EXERCISE BRIEF: Keep the images out while you retype all of the data exactly.

[Collected data]
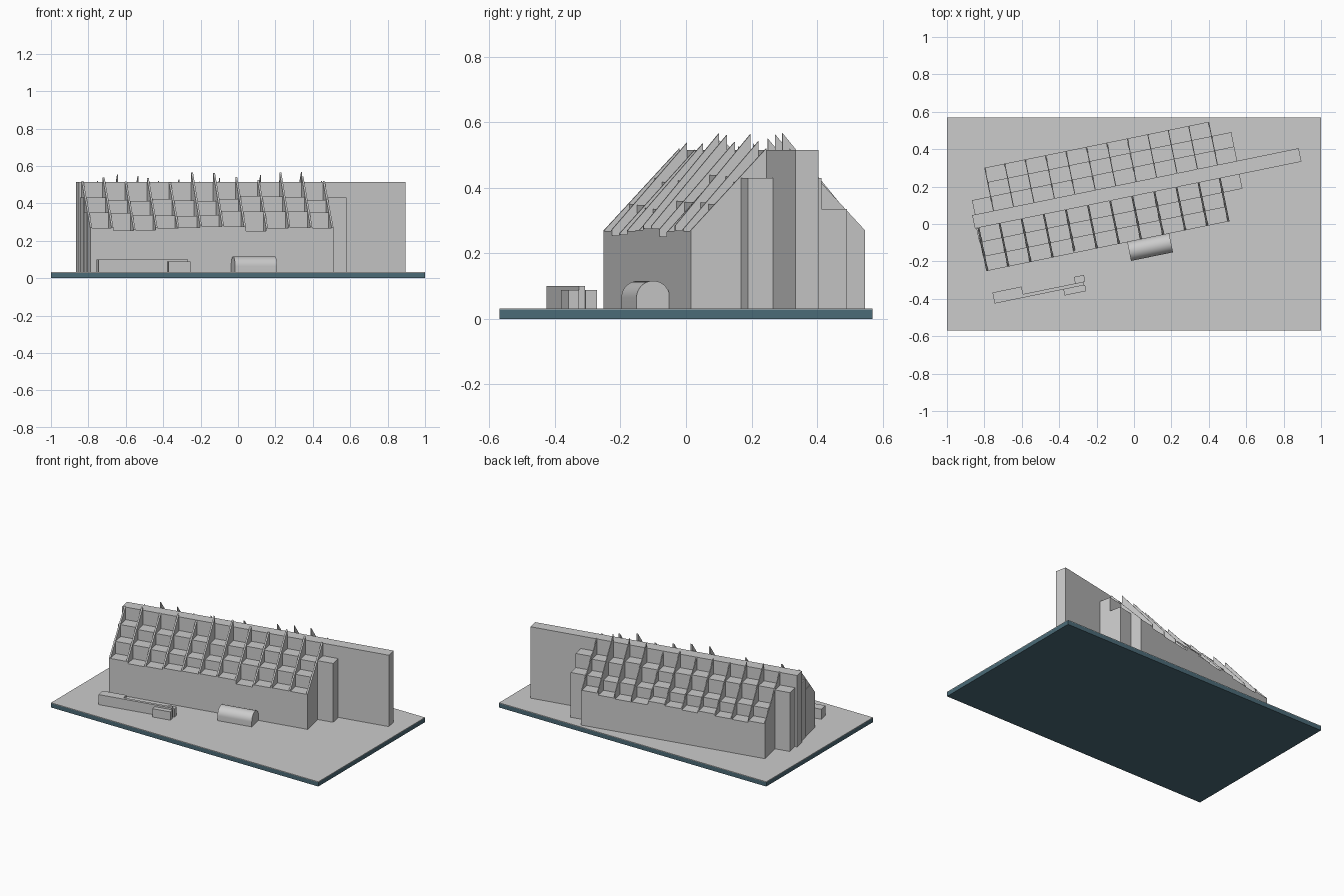
import bpy, bmesh, math, random

if "Cube" in bpy.data.objects:
    bpy.data.objects.remove(bpy.data.objects["Cube"])

random.seed(4)
ANGLE = math.atan(0.205)      # the whole complex is turned on its site
GROUND = 0.03


def material(name, rgb):
    m = bpy.data.materials.new(name)
    m.diffuse_color = (*rgb, 1)
    m.use_nodes = True
    m.node_tree.nodes["Principled BSDF"].inputs["Base Color"].default_value = m.diffuse_color
    return m


grey = material("light_grey", (0.6, 0.6, 0.6))
teal = material("dark_teal", (0.07, 0.145, 0.185))


def prism(bm, axis, profile, a, b):
    """Extrude a closed 2D profile from a to b along 'u' (v,z profile) or 'z' (u,v profile)."""
    def point(p, t):
        return (t, p[0], p[1]) if axis == 'u' else (p[0], p[1], t)
    lo = [bm.verts.new(point(p, a)) for p in profile]
    hi = [bm.verts.new(point(p, b)) for p in profile]
    bm.faces.new(lo[::-1])
    bm.faces.new(hi)
    n = len(profile)
    for i in range(n):
        j = (i + 1) % n
        bm.faces.new((lo[i], lo[j], hi[j], hi[i]))


def box(bm, u0, u1, v0, v1, z0, z1):
    prism(bm, 'z', [(u0, v0), (u1, v0), (u1, v1), (u0, v1)], z0, z1)


def finish(name, bm, mat=grey, turn=ANGLE):
    bmesh.ops.recalc_face_normals(bm, faces=bm.faces)
    me = bpy.data.meshes.new(name)
    bm.to_mesh(me)
    bm.free()
    me.materials.append(mat)
    ob = bpy.data.objects.new(name, me)
    ob.rotation_euler.z = turn
    bpy.context.collection.objects.link(ob)
    return ob


# Site slab with a pale top sheet
bm = bmesh.new()
box(bm, -1, 1, -0.57, 0.57, 0, 0.028)
finish("site_slab", bm, teal, 0)
bm = bmesh.new()
box(bm, -1, 1, -0.57, 0.57, 0.028, 0.032)
finish("site_top", bm, grey, 0)

# Tall central spine
bm = bmesh.new()
box(bm, -0.838, 0.944, 0.147, 0.22, GROUND, 0.515)
finish("spine_wall", bm)


def terraces(side, v_in, sign, start, stop, extents, heights, thick):
    """Three stepped rows of cells going down from the spine, cut by sloping fins."""
    depth, cells = 0.0783, 11
    pitch = (stop - start) / cells
    for r, ((u0, u1), h) in enumerate(zip(extents, heights)):
        va, vb = sorted((v_in + sign * depth * r, v_in + sign * depth * (r + 1)))
        cuts = [u0] + [start + pitch * i for i in range(cells + 1)
                       if u0 + 0.01 < start + pitch * i < u1 - 0.01] + [u1]
        bm = bmesh.new()
        for i, (a, b) in enumerate(zip(cuts, cuts[1:])):
            ends = i in (0, len(cuts) - 2)
            box(bm, a, b, va, vb, GROUND, h + (0 if ends else random.uniform(-0.02, 0.012)))
        finish(f"{side}_terrace_{r + 1}", bm)
    bm = bmesh.new()
    v_out = v_in + sign * depth * 3
    for i in range(cells + 1):
        u = start + pitch * i
        end = i in (0, cells)
        lift = 0 if end else random.uniform(-0.03, 0.035)
        low = 0.27 + lift * 0.5
        peak = (0.52 if end else 0.535) + lift
        a = min(max(u - thick / 2, start), stop - thick)
        prism(bm, 'u', [(v_out, 0.2), (v_out, low), (v_in, peak), (v_in, 0.2)], a, a + thick)
    finish(f"{side}_fins", bm)


terraces("front", 0.147, -1, -0.824, 0.503,
         [(-0.83, 0.606), (-0.826, 0.503), (-0.824, 0.503)], (0.43, 0.35, 0.268), 0.010)
terraces("back", 0.22, 1, -0.724, 0.503,
         [(-0.823, 0.608), (-0.724, 0.608), (-0.724, 0.503)], (0.43, 0.335, 0.268), 0.005)

# Barrel-vaulted entrance hall
bm = bmesh.new()
vc, rad, spring = -0.138, 0.052, 0.064
arch = [(vc + rad * math.cos(math.pi * i / 24), spring + rad * math.sin(math.pi * i / 24))
        for i in range(25)]
prism(bm, 'u', [(vc - rad, GROUND), (vc + rad, GROUND)] + arch, -0.055, 0.174)
hall = finish("vaulted_hall", bm)
bpy.context.view_layer.objects.active = hall
hall.select_set(True)
bpy.ops.object.shade_smooth_by_angle(angle=math.radians(30))

# Low forecourt wall and its small pavilions
bm = bmesh.new()
box(bm, -0.815, -0.327, -0.267, -0.248, GROUND, 0.10)
finish("forecourt_wall", bm)
bm = bmesh.new()
box(bm, -0.815, -0.656, -0.248, -0.207, GROUND, 0.10)
finish("left_pavilion", bm)
bm = bmesh.new()
box(bm, -0.44, -0.322, -0.300, -0.267, GROUND, 0.088)
box(bm, -0.372, -0.317, -0.248, -0.213, GROUND, 0.088)
finish("right_pavilion", bm)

ANSWER SPACE:
import bpy, bmesh, math, random

if "Cube" in bpy.data.objects:
    bpy.data.objects.remove(bpy.data.objects["Cube"])

random.seed(4)
ANGLE = math.atan(0.205)      # the whole complex is turned on its site
GROUND = 0.03


def material(name, rgb):
    m = bpy.data.materials.new(name)
    m.diffuse_color = (*rgb, 1)
    m.use_nodes = True
    m.node_tree.nodes["Principled BSDF"].inputs["Base Color"].default_value = m.diffuse_color
    return m


grey = material("light_grey", (0.6, 0.6, 0.6))
teal = material("dark_teal", (0.07, 0.145, 0.185))


def prism(bm, axis, profile, a, b):
    """Extrude a closed 2D profile from a to b along 'u' (v,z profile) or 'z' (u,v profile)."""
    def point(p, t):
        return (t, p[0], p[1]) if axis == 'u' else (p[0], p[1], t)
    lo = [bm.verts.new(point(p, a)) for p in profile]
    hi = [bm.verts.new(point(p, b)) for p in profile]
    bm.faces.new(lo[::-1])
    bm.faces.new(hi)
    n = len(profile)
    for i in range(n):
        j = (i + 1) % n
        bm.faces.new((lo[i], lo[j], hi[j], hi[i]))


def box(bm, u0, u1, v0, v1, z0, z1):
    prism(bm, 'z', [(u0, v0), (u1, v0), (u1, v1), (u0, v1)], z0, z1)


def finish(name, bm, mat=grey, turn=ANGLE):
    bmesh.ops.recalc_face_normals(bm, faces=bm.faces)
    me = bpy.data.meshes.new(name)
    bm.to_mesh(me)
    bm.free()
    me.materials.append(mat)
    ob = bpy.data.objects.new(name, me)
    ob.rotation_euler.z = turn
    bpy.context.collection.objects.link(ob)
    return ob


# Site slab with a pale top sheet
bm = bmesh.new()
box(bm, -1, 1, -0.57, 0.57, 0, 0.028)
finish("site_slab", bm, teal, 0)
bm = bmesh.new()
box(bm, -1, 1, -0.57, 0.57, 0.028, 0.032)
finish("site_top", bm, grey, 0)

# Tall central spine
bm = bmesh.new()
box(bm, -0.838, 0.944, 0.147, 0.22, GROUND, 0.515)
finish("spine_wall", bm)


def terraces(side, v_in, sign, start, stop, extents, heights, thick):
    """Three stepped rows of cells going down from the spine, cut by sloping fins."""
    depth, cells = 0.0783, 11
    pitch = (stop - start) / cells
    for r, ((u0, u1), h) in enumerate(zip(extents, heights)):
        va, vb = sorted((v_in + sign * depth * r, v_in + sign * depth * (r + 1)))
        cuts = [u0] + [start + pitch * i for i in range(cells + 1)
                       if u0 + 0.01 < start + pitch * i < u1 - 0.01] + [u1]
        bm = bmesh.new()
        for i, (a, b) in enumerate(zip(cuts, cuts[1:])):
            ends = i in (0, len(cuts) - 2)
            box(bm, a, b, va, vb, GROUND, h + (0 if ends else random.uniform(-0.02, 0.012)))
        finish(f"{side}_terrace_{r + 1}", bm)
    bm = bmesh.new()
    v_out = v_in + sign * depth * 3
    for i in range(cells + 1):
        u = start + pitch * i
        end = i in (0, cells)
        lift = 0 if end else random.uniform(-0.03, 0.035)
        low = 0.27 + lift * 0.5
        peak = (0.52 if end else 0.535) + lift
        a = min(max(u - thick / 2, start), stop - thick)
        prism(bm, 'u', [(v_out, 0.2), (v_out, low), (v_in, peak), (v_in, 0.2)], a, a + thick)
    finish(f"{side}_fins", bm)


terraces("front", 0.147, -1, -0.824, 0.503,
         [(-0.83, 0.606), (-0.826, 0.503), (-0.824, 0.503)], (0.43, 0.35, 0.268), 0.010)
terraces("back", 0.22, 1, -0.724, 0.503,
         [(-0.823, 0.608), (-0.724, 0.608), (-0.724, 0.503)], (0.43, 0.335, 0.268), 0.005)

# Barrel-vaulted entrance hall
bm = bmesh.new()
vc, rad, spring = -0.138, 0.052, 0.064
arch = [(vc + rad * math.cos(math.pi * i / 24), spring + rad * math.sin(math.pi * i / 24))
        for i in range(25)]
prism(bm, 'u', [(vc - rad, GROUND), (vc + rad, GROUND)] + arch, -0.055, 0.174)
hall = finish("vaulted_hall", bm)
bpy.context.view_layer.objects.active = hall
hall.select_set(True)
bpy.ops.object.shade_smooth_by_angle(angle=math.radians(30))

# Low forecourt wall and its small pavilions
bm = bmesh.new()
box(bm, -0.815, -0.327, -0.267, -0.248, GROUND, 0.10)
finish("forecourt_wall", bm)
bm = bmesh.new()
box(bm, -0.815, -0.656, -0.248, -0.207, GROUND, 0.10)
finish("left_pavilion", bm)
bm = bmesh.new()
box(bm, -0.44, -0.322, -0.300, -0.267, GROUND, 0.088)
box(bm, -0.372, -0.317, -0.248, -0.213, GROUND, 0.088)
finish("right_pavilion", bm)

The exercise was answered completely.